A new poll shows Prime Minister Binyamin Netanyahu’s Likud party opening up a massive lead over its rivals – even as Israelis remain strongly divided on the prime minister’s plan to apply Israeli sovereignty to parts of Judea and Samaria.
The poll was conducted by the Smith Research polling firm, headed by veteran pollster Rafi Smith, and was published by The Jerusalem Post Tuesday night.
According to the Smith poll, if new elections were held today, the Likud would win a decisive victory with 41 seats, a gain of five seats over the 36 it won this March.
The second largest party in the current Knesset, the Blue and White faction of alternate Prime Minister Benny Gantz, would fall from 16 seats to just 10 if new elections were held today.
The Yesh Atid-Telem alliance, by comparison, would remain stable at 15 seats, the same number it currently holds.
The Derech Eretz party, which ran with Blue and White, Yesh Atid, and Telem in the previous three elections, would fail to pass the 3.25% electoral threshold.
Combined, the four factions which ran jointly under the Blue and White list in the last three elections won 33 seats in the March 2020 election – but would receive just 25 seats total if new elections were held today. That’s a drop of three seats compared to the previous Smith poll, released in late April.
The Joint Arab List, which won 15 seats in March, would gain a single seat, rising to 16 seats, the same number the party was projected to win in the April poll by Smith.
Among the haredi factions, Shas would retain its nine seats, while United Torah Judaism would remain stable with seven seats. The previous poll showed Shas with ten seats and UTJ seven.
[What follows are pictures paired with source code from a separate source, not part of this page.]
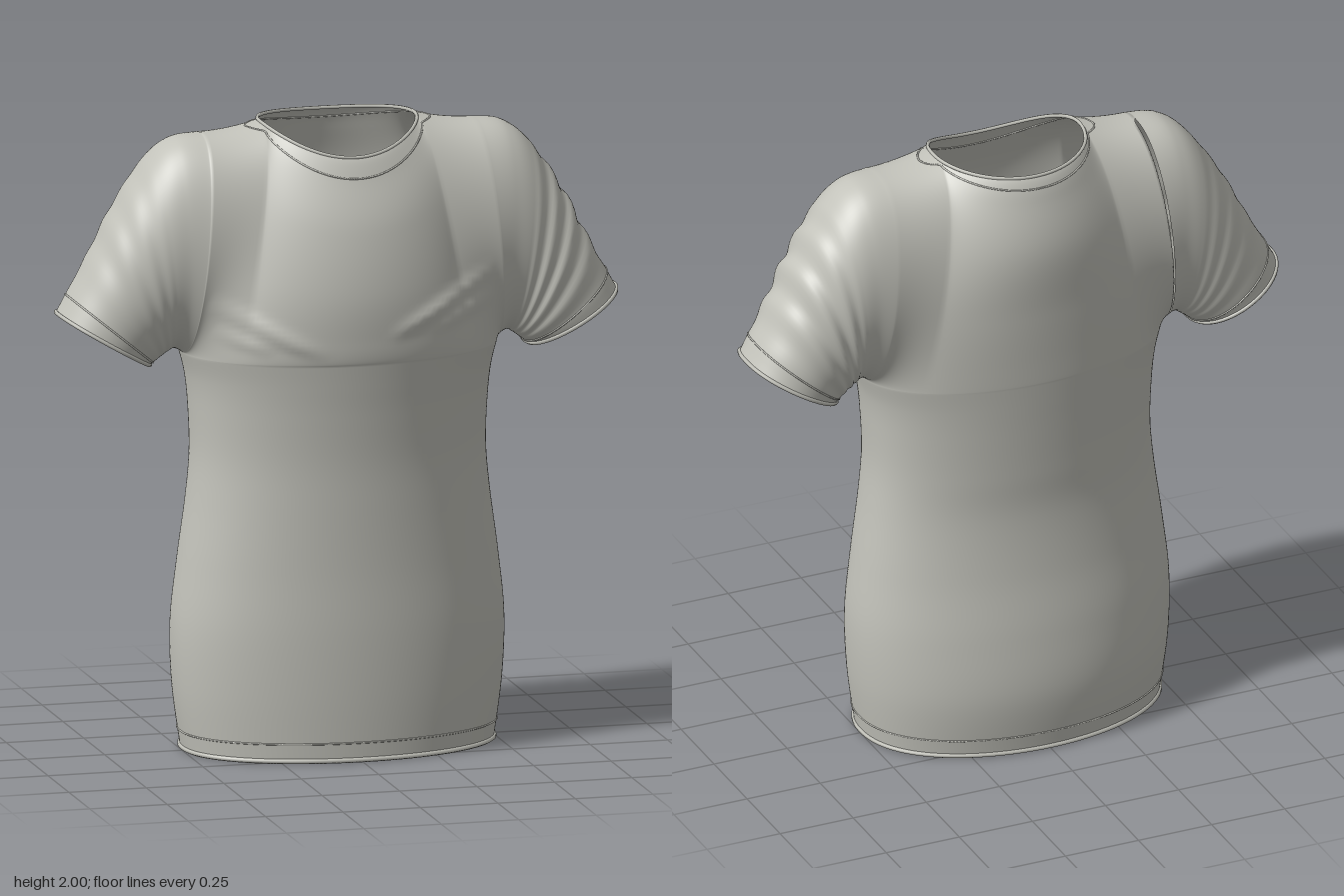
import * as THREE from 'three';

const { PI, sin, cos, abs, sign, max, min, sqrt, exp, round } = Math;
const HALF = 72;        // columns across the front, and again across the back
const ROWS = 48;        // rows from armpit to shoulder
const PHI_N = 0.75;     // column angle that ends at the neck point
const ARMPIT = 1.275, SHOULDER = 1.967;

const spline = pts => new THREE.SplineCurve(pts.map(p => new THREE.Vector2(...p)));
const series = vals => {
  const c = spline(vals.map((v, i) => [v, i]));
  return t => c.getPoint(min(1, max(0, t))).x;
};
const lerp = THREE.MathUtils.lerp;
const bow = (s, p) => sign(s) * abs(s) ** p;

// Torso profile, evenly indexed from hem to armpit
const bodyY = series([0.008, 0.2, 0.4, 0.6, 0.8, 0.95, 1.1, 1.2, ARMPIT]);
const bodyW = series([0.497, 0.523, 0.53, 0.51, 0.483, 0.47, 0.475, 0.486, 0.505]);
const bodyF = series([0.315, 0.32, 0.32, 0.315, 0.315, 0.318, 0.33, 0.341, 0.35]);
const bodyB = series([0.335, 0.353, 0.333, 0.3, 0.28, 0.283, 0.289, 0.294, 0.298]);

function bodyPoint(t, phi) {
  const s = sin(phi), depth = s >= 0 ? bodyF(t) : bodyB(t);
  return [bodyW(t) * cos(phi), bodyY(t), depth * bow(s, 0.9)];
}

// Depth of the chest and upper back along the centre line, armpit to neck
const chest = series([0.35, 0.357, 0.357, 0.32, 0.255, 0.222]);
const back = series([0.298, 0.3, 0.305, 0.307, 0.262, 0.228]);

// Soft diagonal creases running in from the armpits
const creases = [
  [0.46, 1.53, 0.08, 1.36, 0.013], [0.46, 1.45, 0.22, 1.37, 0.009],
  [-0.47, 1.47, -0.12, 1.29, 0.013], [-0.45, 1.38, -0.28, 1.31, 0.008],
];
function creaseAt(x, y) {
  let sum = 0;
  for (const [ax, ay, bx, by, h] of creases) {
    const dx = bx - ax, dy = by - ay, len2 = dx * dx + dy * dy;
    const k = ((x - ax) * dx + (y - ay) * dy) / len2;
    if (k <= 0 || k >= 1) continue;
    const d = ((x - ax) * dy - (y - ay) * dx) / sqrt(len2);
    sum += h * sin(PI * k) * exp(-((d / 0.022) ** 2));
  }
  return sum * min(1, (y - ARMPIT) / 0.06);
}

// Yoke: from the armpit ring up to the shoulder seams and neckline
function yokePoint(v, phi) {
  const front = phi <= PI, a = front ? phi : 2 * PI - phi;
  const g = (1 - cos(PI * v)) / 2;
  const e = min(a, PI - a);
  let topX, topY, topS = 0;
  if (e < PHI_N) {
    const k = e / PHI_N;
    topX = sign(cos(a)) * lerp(0.44, 0.25, k);
    topY = SHOULDER + (1.994 - SHOULDER) * k * k;
  } else {
    const psi = (a - PHI_N) / (PI - 2 * PHI_N) * PI;
    topX = 0.25 * cos(psi);
    topS = max(0, sin(psi));
    topY = 1.994 - (front ? 0.085 : 0.02) * topS * topS;
  }
  const x = lerp(0.505 * cos(a), topX, g), y = lerp(ARMPIT, topY, g);
  const shape = lerp(max(0, sin(a)) ** 0.9, topS, g ** 1.5);
  const side = 0.22 * max(0, sin(PI * v)) ** 0.85;
  const mid = front ? chest(v) : back(v);
  let z = (side ** 3 * (1 - shape ** 3) + (mid * shape) ** 3) ** (1 / 3);
  if (front && v > 0) z += creaseAt(x, y) * min(1, a / 0.3, (PI - a) / 0.3);
  return [x, y, front ? z : -z];
}

// Sleeve: rings fanning from the armhole to the cuff
const sleeveTop = spline([[0.44, SHOULDER], [0.53, 1.955], [0.61, 1.895], [0.71, 1.75], [0.80, 1.58], [0.895, 1.41]]);
const sleeveLow = spline([[0.505, ARMPIT], [0.52, 1.285], [0.54, 1.29], [0.56, 1.28], [0.585, 1.262], [0.61, 1.243]]);
const sleeveZ = series([0.22, 0.21, 0.205, 0.195, 0.18, 0.168]);

function sleevePoint(t, theta, mirror) {
  const top = sleeveTop.getPoint(t), low = sleeveLow.getPoint(t);
  const fade = sin(PI * min(1, max(0, (t - 0.4) / 0.55)));
  const ripple = 1 + (mirror > 0 ? 0.035 : 0.012) * fade * sin(t * 48 + 0.8 * cos(theta) + 1.2 * sin(theta));
  const c = cos(theta) * (cos(theta) > 0 ? ripple : 1);
  return [
    mirror * ((top.x + low.x) / 2 + (top.x - low.x) / 2 * c),
    (top.y + low.y) / 2 + (top.y - low.y) / 2 * c,
    -sleeveZ(t) * bow(sin(theta), 0.85) * ripple - 0.012 * t,
  ];
}

// Surface from a grid of points
function grid(rows, cols, point, flip) {
  const pos = [], idx = [];
  for (let i = 0; i <= rows; i++)
    for (let j = 0; j <= cols; j++) pos.push(...point(i / rows, j / cols));
  for (let i = 0; i < rows; i++)
    for (let j = 0; j < cols; j++) {
      const a = i * (cols + 1) + j, b = a + 1, c = a + cols + 1, d = c + 1;
      if (flip) idx.push(a, b, c, b, d, c);
      else idx.push(a, c, b, b, c, d);
    }
  const geo = new THREE.BufferGeometry();
  geo.setAttribute('position', new THREE.Float32BufferAttribute(pos, 3));
  geo.setIndex(idx);
  geo.computeVertexNormals();
  return geo;
}

// Share normals where the panels meet so the cloth reads as one piece
function blendNormals(geos) {
  const sums = new Map();
  const each = fn => geos.forEach(g => {
    const p = g.attributes.position, n = g.attributes.normal;
    for (let i = 0; i < p.count; i++) {
      const key = [p.getX(i), p.getY(i), p.getZ(i)].map(q => round(q * 1e4 + 0.0123)).join();
      fn(key, n, i);
    }
  });
  each((key, n, i) => {
    if (!sums.has(key)) sums.set(key, new THREE.Vector3());
    sums.get(key).add(new THREE.Vector3().fromBufferAttribute(n, i));
  });
  sums.forEach(s => s.normalize());
  each((key, n, i) => { const s = sums.get(key); n.setXYZ(i, s.x, s.y, s.z); });
}

// Closed piping that follows a loop on the cloth
function piping(point, radius) {
  const pts = Array.from({ length: 120 }, (_, i) => new THREE.Vector3(...point(i / 120)));
  return new THREE.TubeGeometry(new THREE.CatmullRomCurve3(pts, true), 240, radius, 6, true);
}

export function createModel() {
  const group = new THREE.Group();
  const cloth = new THREE.MeshStandardMaterial({ color: 0xc2c2ba, side: THREE.DoubleSide });
  cloth.name = 'greyCloth';
  const add = (name, geo) => {
    const mesh = new THREE.Mesh(geo, cloth);
    mesh.name = name;
    group.add(mesh);
  };

  // Cloth panels
  const panels = {
    torso: grid(56, 2 * HALF, (v, u) => bodyPoint(v, u * 2 * PI)),
    frontYoke: grid(ROWS, HALF, (v, u) => yokePoint(v, u * PI)),
    backYoke: grid(ROWS, HALF, (v, u) => yokePoint(v, PI + u * PI)),
    leftSleeve: grid(56, 2 * ROWS, (v, u) => sleevePoint(v, u * 2 * PI, 1)),
    rightSleeve: grid(56, 2 * ROWS, (v, u) => sleevePoint(v, u * 2 * PI, -1), true),
  };
  blendNormals(Object.values(panels));
  Object.entries(panels).forEach(([name, geo]) => add(name, geo));

  // Rolled hem and its stitch line
  add('hemEdge', piping(u => bodyPoint(0, u * 2 * PI), 0.008));
  add('hemStitch', piping(u => bodyPoint(0.045, u * 2 * PI), 0.003));

  // Cuff edges, cuff stitches and sleeve seams
  for (const [side, m] of [['left', 1], ['right', -1]]) {
    add(side + 'CuffEdge', piping(u => sleevePoint(1, u * 2 * PI, m), 0.007));
    add(side + 'CuffStitch', piping(u => sleevePoint(0.92, u * 2 * PI, m), 0.003));
  }

  // Neckline edge and collar stitch
  const neckLoop = (u, start, drop) => {
    const s = (u * 2) % 1, a = start + s * (PI - 2 * start);
    const isBack = u >= 0.5;
    return yokePoint(1 - drop * (isBack ? 0.7 : 1) * sin(PI * s) ** 0.6, isBack ? PI + a : a);
  };
  add('collarEdge', piping(u => neckLoop(u, PHI_N, 0), 0.006));
  add('collarStitch', piping(u => neckLoop(u, PHI_N * 0.75, 0.2), 0.003));

  return group;
}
The rightist Yamina party, which won six seats in March, would win eight seats if new elections were held today, an increase of one seat compared to the results of the April poll.
The far-left Meretz party would win six seats if new elections were held today, doubling its strength.
The center-left Gesher faction, the rightist Otzma Yehudit, and the left-wing Labor party would all fail to cross the electoral threshold, the poll found.
The survey also found that Israelis are divided over Prime Minister Netanyahu’s plan to apply Israeli sovereignty over parts of Judea and Samaria after July 1st.
Twenty-seven percent of all respondents – or 38% of respondents with an opinion on the matter – backed immediately applying sovereignty. A further 21% of respondents – and 30% of those with an opinion – say Israel should apply sovereignty at a later date, while 23% of all respondents – and 32% of those with an opinion – said Israel should not apply sovereignty at all.